If we are sure about something, we might not be keen to widen our perspective to see if there are gaps, issues, or more opportunities to do something better or differently. This principle is foundational to my course in product content strategy, content design, and system thinking for content—Meaning.

Meaning is not a course that talks only about the role of content or design in the product. It is also not only about the product metrics or organization goals.

Meaning is more about how you see your work and its role what you are and what you can be or you want to be. If we apply the Cost of Delay in how we identify our core capabilities, our career path discussions might look a lot different.

Imagine talk about all these topics on top of our primary work in content design, UX writing, UX design, product content strategy, product marketing, product positioning, and all things products. It is really exciting.

Meaning is not only learning, it is capacity building. If you have any questions about the course and you do not write to me to ask, you know the cost of delay.

UX writers, content designers, product content strategists make a product usable and useful
Vinish Garg

Vinish Garg

I am Vinish Garg, and I work with growing product teams for their product strategy, product vision, product positioning, product onboarding and UX, and product growth.

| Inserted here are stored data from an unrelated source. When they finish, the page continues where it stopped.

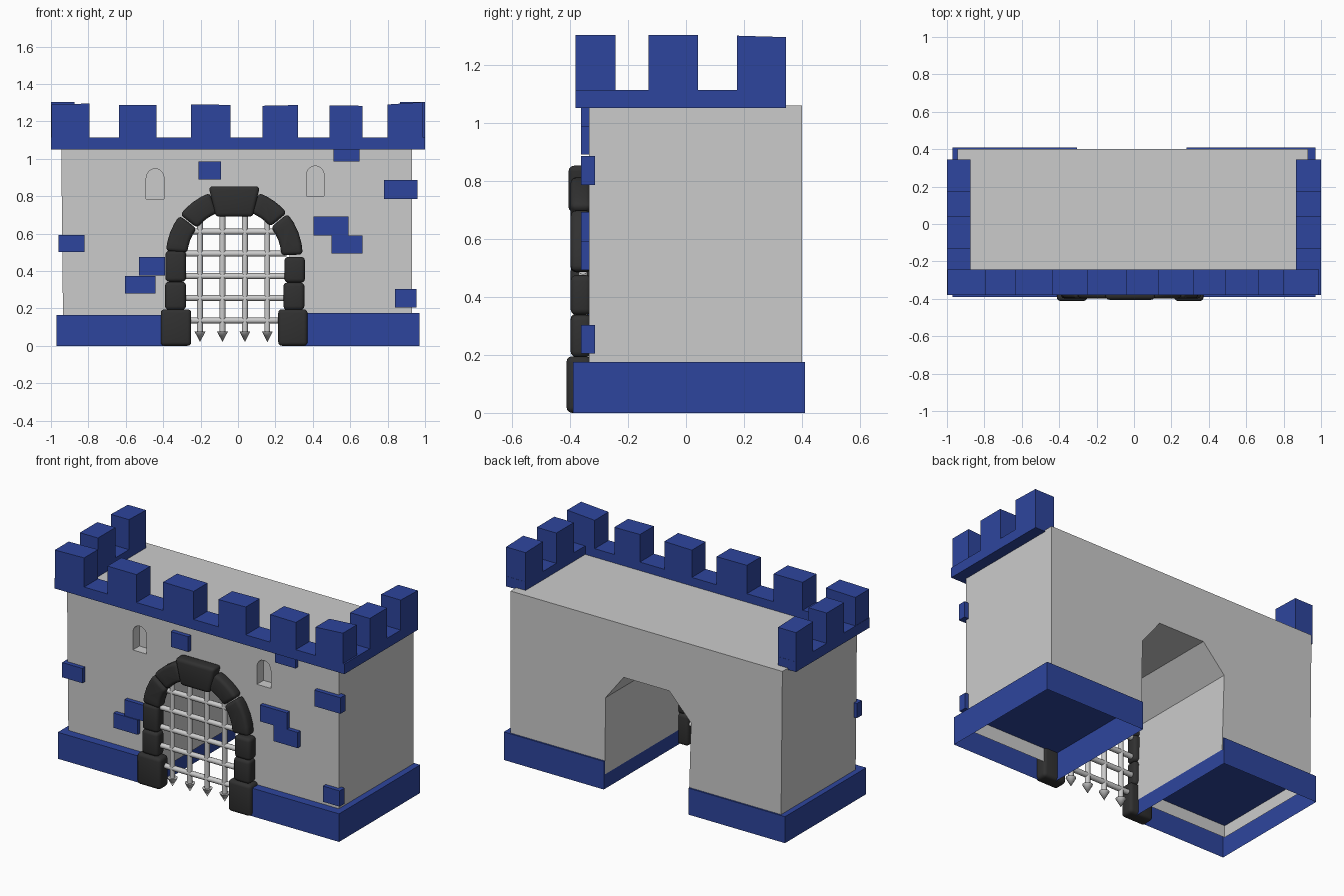
import bpy, bmesh, math
from mathutils import Vector

if "Cube" in bpy.data.objects:
    bpy.data.objects.remove(bpy.data.objects["Cube"])


def material(name, col):
    m = bpy.data.materials.new(name)
    m.diffuse_color = (*col, 1)
    m.use_nodes = True
    m.node_tree.nodes["Principled BSDF"].inputs["Base Color"].default_value = m.diffuse_color
    return m


BLUE = material("blue_brick", (0.027, 0.06, 0.34))
DARK = material("dark_stone", (0.03, 0.03, 0.03))


def prism(name, pts, a, b, axis="y", mat=None):
    """Extrude a 2D outline (horizontal, z) from a to b along the given axis."""
    bm = bmesh.new()
    put = (lambda p, t: (p[0], t, p[1])) if axis == "y" else (lambda p, t: (t, p[0], p[1]))
    v0 = [bm.verts.new(put(p, a)) for p in pts]
    v1 = [bm.verts.new(put(p, b)) for p in pts]
    n = len(pts)
    bm.faces.new(v0)
    bm.faces.new(v1)
    for i in range(n):
        j = (i + 1) % n
        bm.faces.new((v0[i], v0[j], v1[j], v1[i]))
    bmesh.ops.recalc_face_normals(bm, faces=bm.faces)
    me = bpy.data.meshes.new(name)
    bm.to_mesh(me)
    bm.free()
    ob = bpy.data.objects.new(name, me)
    bpy.context.collection.objects.link(ob)
    if mat:
        me.materials.append(mat)
    return ob


def rect(x0, x1, z0, z1):
    return [(x0, z0), (x1, z0), (x1, z1), (x0, z1)]


def activate(ob):
    bpy.ops.object.select_all(action="DESELECT")
    ob.select_set(True)
    bpy.context.view_layer.objects.active = ob


def open_bottom(ob, zmax):
    bm = bmesh.new()
    bm.from_mesh(ob.data)
    low = [f for f in bm.faces if f.normal.z < -0.9 and f.calc_center_median().z < zmax]
    bmesh.ops.delete(bm, geom=low, context="FACES")
    bm.to_mesh(ob.data)
    bm.free()


# Gatehouse wall with a faceted passage
wall = prism("gatehouse_wall", [
    (-0.935, 0.09), (-0.945, 1.06), (0.93, 1.06), (0.93, 0.09),
    (0.28, 0.09), (0.275, 0.57), (0.15, 0.73), (-0.165, 0.73), (-0.315, 0.57), (-0.3, 0.09)],
    -0.335, 0.40)

# Recessed arrow windows
for x, z in ((-0.443, 0.785), (0.413, 0.80)):
    arch = [(x + 0.048 * math.cos(a), z + 0.11 + 0.052 * math.sin(a))
            for a in (math.pi * i / 8 for i in range(9))]
    cutter = prism("window_cutter", [(x - 0.048, z), (x + 0.048, z)] + arch, -0.5, -0.27)
    mod = wall.modifiers.new("window", "BOOLEAN")
    mod.operation = "DIFFERENCE"
    mod.solver = "EXACT"
    mod.object = cutter
    activate(wall)
    bpy.ops.object.modifier_apply(modifier=mod.name)
    bpy.data.objects.remove(cutter)
open_bottom(wall, 0.12)

# Plinths on both sides of the passage
for name, x0, x1, h in (("plinth_left", -0.97, -0.305, 0.165), ("plinth_right", 0.28, 0.97, 0.175)):
    open_bottom(prism(name, rect(x0, x1, 0, h), -0.39, 0.41, mat=BLUE), 0.05)


# Crenellated parapets
def parapet(name, start, end, merlons, a, b, axis):
    pts = [(start, 1.05), (start, 1.113)]
    for m0, m1, t0, t1 in merlons:
        pts += [(m0, 1.113), (m0, t0), (m1, t1), (m1, 1.113)]
    pts += [(end, 1.113), (end, 1.05)]
    clean = [p for i, p in enumerate(pts) if p not in pts[:i]]
    return prism(name, clean, a, b, axis, BLUE)


parapet("parapet_front", -1, 1, [
    (-0.998, -0.795, 1.29, 1.295), (-0.635, -0.435, 1.287, 1.287), (-0.25, -0.04, 1.29, 1.288),
    (0.13, 0.32, 1.283, 1.287), (0.488, 0.665, 1.285, 1.283), (0.80, 0.99, 1.29, 1.303)],
    -0.38, -0.243, "y")
side = [(-0.13, 0.042, 1.302, 1.302), (0.175, 0.344, 1.3, 1.295)]
parapet("parapet_left", -0.243, 0.345, side, -1, -0.875, "x")
parapet("parapet_right", -0.243, 0.345, side, 0.865, 1, "x")

# Loose coloured bricks on the front
for x0, x1, z0, z1 in ((-0.96, -0.82, 0.50, 0.592), (-0.21, -0.09, 0.89, 0.985),
                       (0.51, 0.65, 0.985, 1.055), (0.78, 0.96, 0.785, 0.885),
                       (0.405, 0.59, 0.59, 0.692), (0.50, 0.665, 0.492, 0.59),
                       (-0.53, -0.39, 0.375, 0.475), (-0.605, -0.44, 0.28, 0.372),
                       (0.84, 0.955, 0.205, 0.303)):
    prism("wall_brick", rect(x0, x1, z0, z1), -0.362, -0.313, mat=BLUE)


# Rounded archway stones
def stone(name, pts, front):
    ob = prism(name, pts, front, -0.325, mat=DARK)
    mod = ob.modifiers.new("round", "BEVEL")
    mod.width = 0.02
    mod.segments = 3
    mod.limit_method = "ANGLE"
    activate(ob)
    bpy.ops.object.modifier_apply(modifier=mod.name)
    bpy.ops.object.shade_smooth_by_angle(angle=math.radians(40))


def voussoir(a0, a1):
    cx, cz, n = -0.02, 0.475, 4
    angs = [math.radians(a0 + (a1 - a0) * i / n) for i in range(n + 1)]
    ring = [(r * math.cos(a), r * math.sin(a)) for r, seq in
            ((0.367, angs), (0.252, angs[::-1])) for a in seq]
    stone("arch_stone", [(cx + x, cz + z) for x, z in ring], -0.398)


for x0, x1, z0, z1 in ((-0.39, -0.278, 0.192, 0.342), (-0.388, -0.278, 0.342, 0.508),
                       (0.243, 0.355, 0.192, 0.338), (0.248, 0.358, 0.338, 0.475)):
    stone("jamb_stone", rect(x0, x1, z0, z1), -0.398)
for x0, x1 in ((-0.413, -0.25), (0.215, 0.372)):
    stone("foot_stone", rect(x0, x1, 0, 0.195), -0.412)
for a0, a1 in ((2, 39), (40, 69), (111, 142), (143, 175)):
    voussoir(a0, a1)
stone("keystone", [(-0.12, 0.69), (0.08, 0.69), (0.117, 0.852), (-0.157, 0.852)], -0.405)


# Portcullis bars with pointed tips
def rod(name, p, q, r1, r2=None):
    p, q = Vector(p), Vector(q)
    d = q - p
    bpy.ops.mesh.primitive_cone_add(vertices=10, radius1=r1, radius2=r1 if r2 is None else r2,
                                    depth=d.length, location=(p + q) / 2,
                                    rotation=d.to_track_quat("Z", "Y").to_euler())
    bpy.context.object.name = name
    bpy.ops.object.shade_smooth_by_angle(angle=math.radians(50))


Y = -0.355
for x in (-0.203, -0.083, 0.037, 0.157):
    rod("gate_upright", (x, Y, 0.07), (x, Y, 0.72 if abs(x) < 0.1 else 0.69), 0.016)
    rod("gate_spike", (x, Y, 0.075), (x, Y, 0.02), 0.03, 0.0)
for z, x0, x1 in ((0.135, -0.29, 0.25), (0.255, -0.29, 0.26), (0.372, -0.29, 0.26),
                  (0.492, -0.29, 0.26), (0.61, -0.25, 0.21)):
    rod("gate_crossbar", (x0, Y, z), (x1, Y, z), 0.016)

I work on products for UX and design leadership roles, product content strategy and content design, and for the brand narrative strategy. I offer training via my advanced courses for content strategists, content designers, UX Writers, content-driven UX designers, and for content and design practitioners who want to explore product and system thinking.

Interested to stay informed about my work, talks, writings, programs, or projects? See a few examples of my past newsletters—All things products, Food for designInviting for 8Knorks. You can subscribe to my emails here.

Vinish Garg is an independent consultant in product content strategy, content design leadership, and product management for growing product teams.